Playing catch-up with my posts after my holiday, so bear with me.
I was at the London Web Summit in March, where I noticed a few themes emerging:
Smart money vs. dumb money
The importance of ‘smart money’ vs. ‘dumb money’ as a theme came from two panel discussions. One explored whether having a celebrity investor in your start-up adds anything to it – the answer being if they came with benefits beyond just their name, then yes. Ashton Kutcher for example flies in the founders of the start-ups he invests for weekends where he genuinely contributes to strategy. The second was a panel on emerging market start-ups vs. Silicon Valley ones, where Demet Mutlu, founder of Turkey-based fashion discount site Trendyol said that especially for start-ups based outside the Valley, it was important to have investors that were capable of providing know-how that the start-up would not have otherwise. (Trendyol is now valued at over $150 million and employs over 500 people – Kleiner Perkins was an early investor).
Extending this to the media world, when clients have a ‘smart money’ relationship with agencies, both are empowered to go above the beyond the brief, producing work that benefits the brand as a whole. A ‘dumb money’ relationship that involves working tightly within set boundaries results in an uninspiring relationship, and consequently output. Unsurprisingly, it’s the smart money relationships that are most likely to yield innovation.
The growing rise of temporality
Temporality, or the state of having some relationship to time, was the core theme of a talk by Oren Michels, the CEO of Mashery, a company that provides API management solutions (this picks up on a phrase that many of you will be familiar with: SoLoMo, or SocialLocalMobile).
He said that it is important for companies to consider today the relationship they have to the time and place they interact with customers. He specifically mentioned the role of apps; and said that when developing an app it made sense to think of what human wish it granted. An ATM grants people the wish of having access to cash without having to go to the bank, for example. The mobile app provided by a start-up called Uber also grants a wish by providing transport to people when they need it: a car and driver arrive to pick up anyone who’s requested it, with payment automatically charged to the account holder’s credit card. The Yahoo Bus Stop Derby in San Francisco a couple of years ago relied on people at a specific place (bus-stops) participating in league games at bus shelters, but it made sure that it was relevant by performing the role of staving off the boredom that usually comes with having to wait for a bus. The Associated Press’ & Visa’s World Cup 2010 app provided a service to fans at a specific time – when football’s biggest event was on. And the New York Times’ Election 2012 app has a very definite use as well.
As mobile becomes increasingly more sophisticated, it should be more or less incumbent on advertisers to use this technology in a way that provides a useful service to people. Peter Briffett, the MD of Living Social, said that a level of reinvention is needed to allow serendipitous discovery of things by people, adding an element of joy to their lives. (‘Make people smile first, sales second’ as the founders of popular US-based flash sales start-up Fab.com said, was also something that popped up a few times). Omid Ansari from Foursquare UK said a similar thing about them investing in ‘technology-enabled serendipity’.
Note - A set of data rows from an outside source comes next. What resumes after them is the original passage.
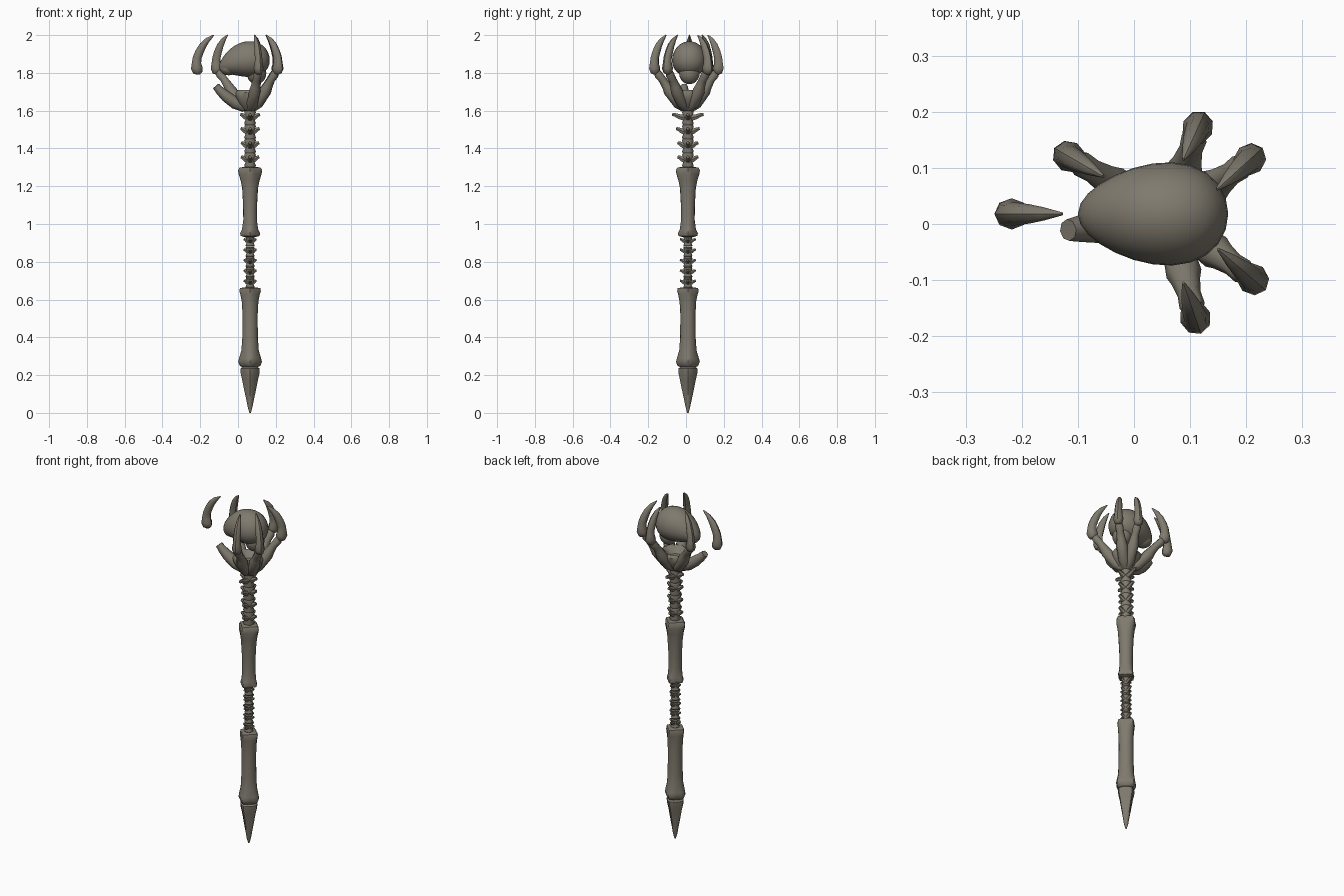
import bpy, bmesh, math
from mathutils import Vector

if "Cube" in bpy.data.objects:
    bpy.data.objects.remove(bpy.data.objects["Cube"])

CX, CY = 0.064, 0.01          # staff axis
bone = bpy.data.materials.new("aged_bone")
bone.diffuse_color = (0.215, 0.195, 0.155, 1)
bone.use_nodes = True
bone.node_tree.nodes["Principled BSDF"].inputs["Base Color"].default_value = bone.diffuse_color


def finish(name, bm, angle=45):
    bmesh.ops.recalc_face_normals(bm, faces=bm.faces)
    me = bpy.data.meshes.new(name)
    bm.to_mesh(me)
    bm.free()
    me.materials.append(bone)
    ob = bpy.data.objects.new(name, me)
    bpy.context.collection.objects.link(ob)
    bpy.ops.object.select_all(action='DESELECT')
    ob.select_set(True)
    bpy.context.view_layer.objects.active = ob
    bpy.ops.object.shade_smooth_by_angle(angle=math.radians(angle))
    return ob


def skin(bm, rings):
    """Bridge equal-sized rings of points and cap both ends."""
    vs = [[bm.verts.new(p) for p in r] for r in rings]
    n = len(vs[0])
    for a, b in zip(vs, vs[1:]):
        for i in range(n):
            j = (i + 1) % n
            bm.faces.new((a[i], a[j], b[j], b[i]))
    bm.faces.new(vs[0][::-1])
    bm.faces.new(vs[-1])


def lathe(bm, profile, n=16, lobes=4):
    """Profile of (z, radius, lobe depth) turned about the staff axis."""
    rings = []
    for z, r, k in profile:
        ring = []
        for i in range(n):
            a = 2 * math.pi * i / n
            rr = r * (1 - k * (0.5 - 0.5 * math.cos(lobes * a)))
            ring.append((CX + rr * math.cos(a), CY + rr * math.sin(a), z))
        rings.append(ring)
    skin(bm, rings)


def tube(bm, pts, n=8, flat=1.0):
    """Tapered tube through (x, y, z, radius) points."""
    ps = [Vector(p[:3]) for p in pts]
    out = Vector((ps[-1].x - ps[0].x, ps[-1].y - ps[0].y, 0))
    side = Vector((-out.y, out.x, 0)).normalized() if out.length > 1e-5 else Vector((1, 0, 0))
    rings = []
    for i, p in enumerate(ps):
        t = (ps[min(i + 1, len(ps) - 1)] - ps[max(i - 1, 0)]).normalized()
        up = t.cross(side).normalized()
        r = pts[i][3]
        rings.append([p + side * r * flat * math.cos(2 * math.pi * k / n)
                      + up * r * math.sin(2 * math.pi * k / n) for k in range(n)])
    skin(bm, rings)


def blob(bm, c, s, u=16, v=10):
    res = bmesh.ops.create_uvsphere(bm, u_segments=u, v_segments=v, radius=1)
    for w in res['verts']:
        w.co = Vector((c[i] + s[i] * w.co[i] for i in range(3)))


# pointed foot
bm = bmesh.new()
lathe(bm, [(0.0, 0.004, 0), (0.03, 0.012, 0), (0.06, 0.018, .1), (0.12, 0.031, .2),
           (0.18, 0.043, .25), (0.215, 0.051, .2), (0.235, 0.051, .15), (0.25, 0.03, 0)])
finish("foot_spike", bm)

# long bones with knobbed ends
long_bones = {
    "lower_long_bone": [(0.235, .03, .1), (0.25, .055, .25), (0.27, .063, .2), (0.29, .058, .15),
                        (0.33, .046, .05), (0.40, .041, 0), (0.52, .040, 0), (0.59, .044, .05),
                        (0.625, .051, .15), (0.645, .057, .25), (0.66, .054, .3), (0.665, .03, .2)],
    "upper_long_bone": [(0.93, .025, .2), (0.937, .05, .3), (0.95, .053, .25), (0.97, .043, .1),
                        (1.02, .036, 0), (1.10, .037, 0), (1.19, .042, 0), (1.23, .050, .1),
                        (1.265, .061, .2), (1.285, .064, .3), (1.298, .056, .3), (1.303, .03, .2)],
}
for name, prof in long_bones.items():
    bm = bmesh.new()
    lathe(bm, prof)
    finish(name, bm)


def vertebra(name, z0, z1, core, wx, wy):
    """Waisted body with four swept processes."""
    h = z1 - z0
    bm = bmesh.new()
    lathe(bm, [(z0, core, 0), (z0 + .12 * h, core * 1.15, 0), (z0 + .5 * h, core * .75, 0),
               (z0 + .88 * h, core * 1.15, 0), (z1, core, 0)], n=12)
    for dx, dy, w in ((1, 0, wx), (-1, 0, wx), (0, 1, wy), (0, -1, wy)):
        pts = []
        for t, dz, r in ((.2, .5, .26), (.55, .58, .2), (.8, .7, .15), (1, .74, .12)):
            pts.append((CX + dx * w * t, CY + dy * w * t, z0 + dz * h, r * h))
        tube(bm, pts, n=6, flat=.8)
    finish(name, bm)


# small lower spine
for i in range(5):
    z = 0.66 + i * 0.055
    vertebra("small_vertebra_%d" % (i + 1), z, z + 0.054, .021, .034, .042)

# larger upper spine, flaring towards the claw
for i, (z0, z1, wx, wy) in enumerate(((1.30, 1.375, .048, .055), (1.375, 1.45, .048, .055),
                                      (1.45, 1.525, .050, .062), (1.525, 1.60, .052, .083))):
    vertebra("large_vertebra_%d" % (i + 1), z0, z1, .027, wx, wy)

# palm cup that the fingers grow from
bm = bmesh.new()
lathe(bm, [(1.595, .025, 0), (1.61, .042, .1), (1.635, .065, .15), (1.665, .082, .15),
           (1.695, .088, .15), (1.71, .078, .2), (1.70, .055, .1), (1.675, .03, 0)], n=20, lobes=5)
finish("palm", bm)

# clawed fingers: knuckle and tip positions
fingers = [((-0.112, 0.118), (-0.055, 0.085)), ((0.112, 0.168), (0.088, 0.115)),
           ((0.203, 0.112), (0.148, 0.062)), ((0.208, -0.095), (0.150, -0.045)),
           ((0.108, -0.163), (0.088, -0.105)), ((-0.213, 0.018), (-0.128, 0.018))]


def claw(name, k, tip):
    k, tip = Vector(k), Vector(tip)
    o = (k - tip) * 0.09
    bm = bmesh.new()
    pts = []
    for t, z, r in ((0, 1.792, .010), (0, 1.80, .024), (-.06, 1.825, .031), (-.08, 1.85, .025),
                    (-.04, 1.88, .023), (.1, 1.91, .022), (.32, 1.945, .019),
                    (.62, 1.975, .013), (1, 2.0, .003)):
        p = k.lerp(tip, t)
        pts.append((p.x, p.y, z, r))
    tube(bm, pts, n=8, flat=.9)
    finish(name, bm)


for i, (k, tip) in enumerate(fingers):
    claw("claw_%d" % (i + 1), k, tip)
    base = Vector((CX, CY))
    bm = bmesh.new()
    steps = [(.1, 1.615, .024), (.28, 1.64, .032), (.45, 1.675, .030), (.57, 1.705, .032),
             (.65, 1.73, .026), (.78, 1.765, .021), (.9, 1.79, .023), (.95, 1.808, .018)]
    end = Vector(k)
    if i == 5:                         # broken finger under the floating claw
        end, steps = Vector((-0.215, -0.022)), steps[:5]
    pts = []
    for t, z, r in steps:
        p = base.lerp(end, t)
        pts.append((p.x, p.y, z, r * (.75 if i == 5 and t > .5 else 1)))
    tube(bm, pts, n=8)
    finish("finger_%d" % (i + 1), bm)

# egg-shaped skull, narrow drooping face towards -x
bm = bmesh.new()
bmesh.ops.create_uvsphere(bm, u_segments=24, v_segments=16, radius=1)
for v in bm.verts:
    x, y, z = v.co
    fx = 1 + 0.22 * x
    low = 0.085 if z < 0 else 0.1
    v.co = (0.034 + 0.134 * x, 0.018 + 0.09 * y * fx,
            1.865 - 0.035 * max(0, -x) ** 2 + low * z * fx)
finish("skull", bm, 60)

# skull base at the back and cheek at the front
bm = bmesh.new()
blob(bm, (0.098, 0.018, 1.80), (.052, .055, .06))
blob(bm, (-0.05, 0.018, 1.825), (.047, .048, .038))
finish("skull_base", bm, 60)
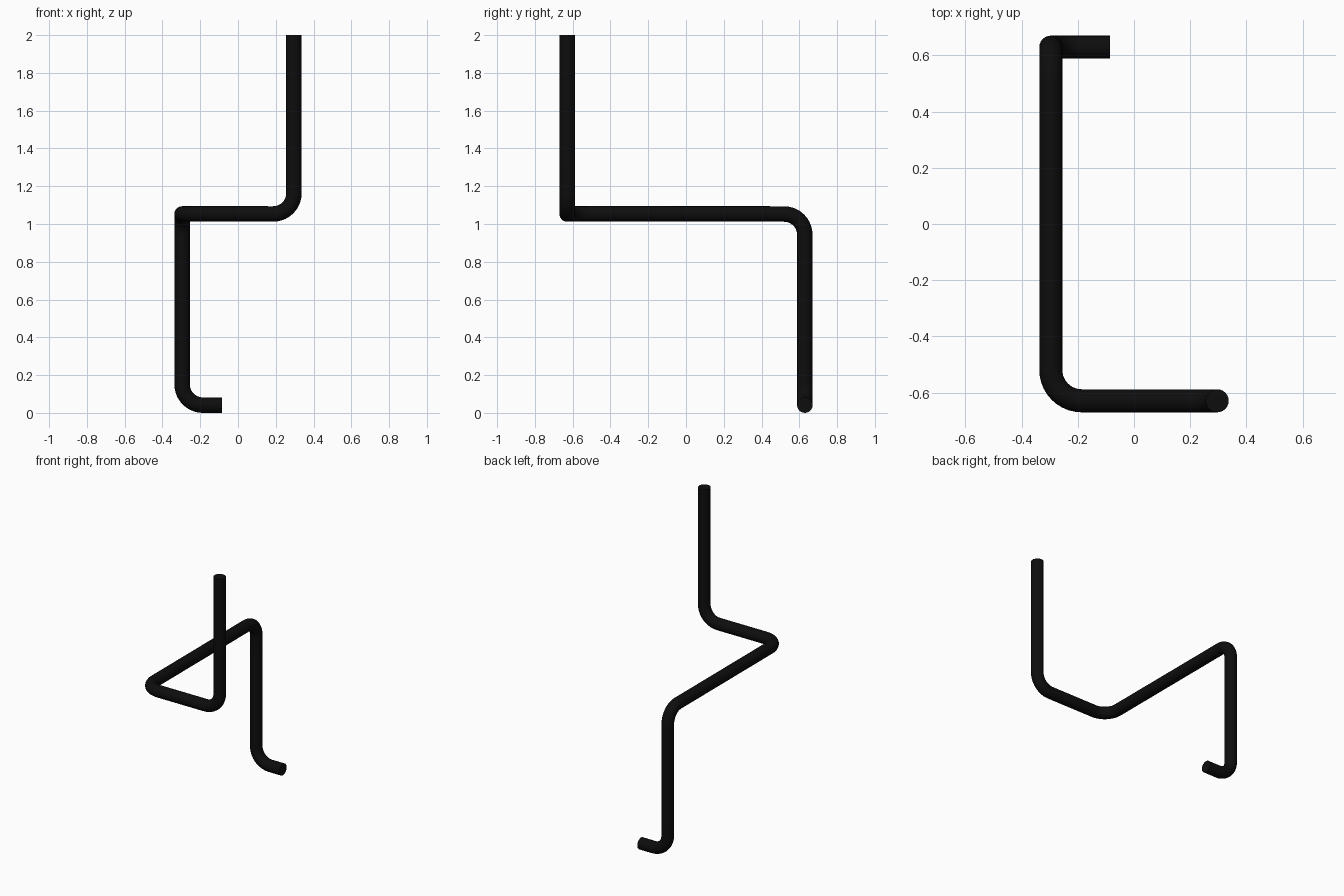
import bpy
import math
from mathutils import Vector

cube = bpy.data.objects.get("Cube")
if cube:
    bpy.data.objects.remove(cube, do_unlink=True)

PIPE = 0.041      # pipe radius
BEND = 0.11       # centreline bend radius
STEPS = 10        # segments per bend
X, Y, MID = 0.296, 0.629, 1.053

# Centreline corners, from the top end down to the foot
corners = [Vector(c) for c in (
    (X, -Y, 2), (X, -Y, MID), (-X, -Y, MID),
    (-X, Y, MID), (-X, Y, PIPE), (-0.085, Y, PIPE))]


def rounded_path(points):
    """Replace every right-angle corner with a quarter-circle bend."""
    path = [points[0]]
    for before, corner, after in zip(points, points[1:], points[2:]):
        a = (before - corner).normalized()
        b = (after - corner).normalized()
        centre = corner + (a + b) * BEND
        for i in range(STEPS + 1):
            t = math.pi / 2 * i / STEPS
            path.append(centre - (b * math.cos(t) + a * math.sin(t)) * BEND)
    return path + [points[-1]]


# Near-black paint
black = bpy.data.materials.new("black")
black.use_nodes = True
colour = (0.004, 0.004, 0.004, 1)
black.diffuse_color = colour
black.node_tree.nodes["Principled BSDF"].inputs["Base Color"].default_value = colour

# Bent pipe with capped ends
curve = bpy.data.curves.new("bent_pipe", "CURVE")
curve.dimensions = "3D"
curve.bevel_depth = PIPE
curve.bevel_resolution = 10
curve.use_fill_caps = True
path = rounded_path(corners)
spline = curve.splines.new("POLY")
spline.points.add(len(path) - 1)
for point, co in zip(spline.points, path):
    point.co = (*co, 1)
curve.materials.append(black)

pipe = bpy.data.objects.new("bent_pipe", curve)
bpy.context.collection.objects.link(pipe)
bpy.ops.object.select_all(action="DESELECT")
pipe.select_set(True)
bpy.context.view_layer.objects.active = pipe
bpy.ops.object.convert(target="MESH")

# Weld the caps to the tube, then smooth the tube and keep the ends crisp
bpy.ops.object.mode_set(mode="EDIT")
bpy.ops.mesh.select_all(action="SELECT")
bpy.ops.mesh.remove_doubles(threshold=0.0001)
bpy.ops.mesh.normals_make_consistent(inside=False)
bpy.ops.object.mode_set(mode="OBJECT")
bpy.ops.object.shade_smooth_by_angle(angle=math.radians(40))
The emergence of digital money
Cindy Gallop is building Make Love Not Porn and finding it very difficult to have payment partner dialogues with the likes of PayPal and Amazon because of the nature of her startup (she wants it to ‘the Playboy of today’s generation but with cleaner content’, so it is unabashedly meant for adults) and is desperate to find a solution that will work. Dwolla, Flattr and Square are just a few of the start-ups working in this space, and they all broadly believe that we need to work towards a future where transactions happen seamlessly. With respect to mobile payments, the general sentiment was that people shouldn’t really have to take their mobiles out to pay in the future – whether it’s Near Field Communication or the next incarnation of that, we should soon be able to make payments at Starbucks without obviously interrupting our day to take our wallet out.
So what does this mean for us? Very simply, we are, as Glenn Shoosmith of BookingBug.com said of mobile during the day, part of a scenario in media that can be termed “the Wild West”, and we need to be open to dipping our toes in different pools even as we consider going for the long swim.
Go back to the smart vs. dumb money thought, being open to experimentation with technology will enable you to have a ‘smart money’ relationship with your clients by enabling them to stay ahead of the curve when it comes to competition. And that matters.
I’ll leave you with an observation made on the day from B. Bonin Bough, VP of Global Digital and Consumer Engagement at Kraft Foods: “As organisations we need to ask ourselves, are we ready to adapt to change? Failure to adapt will mean failure to survive.”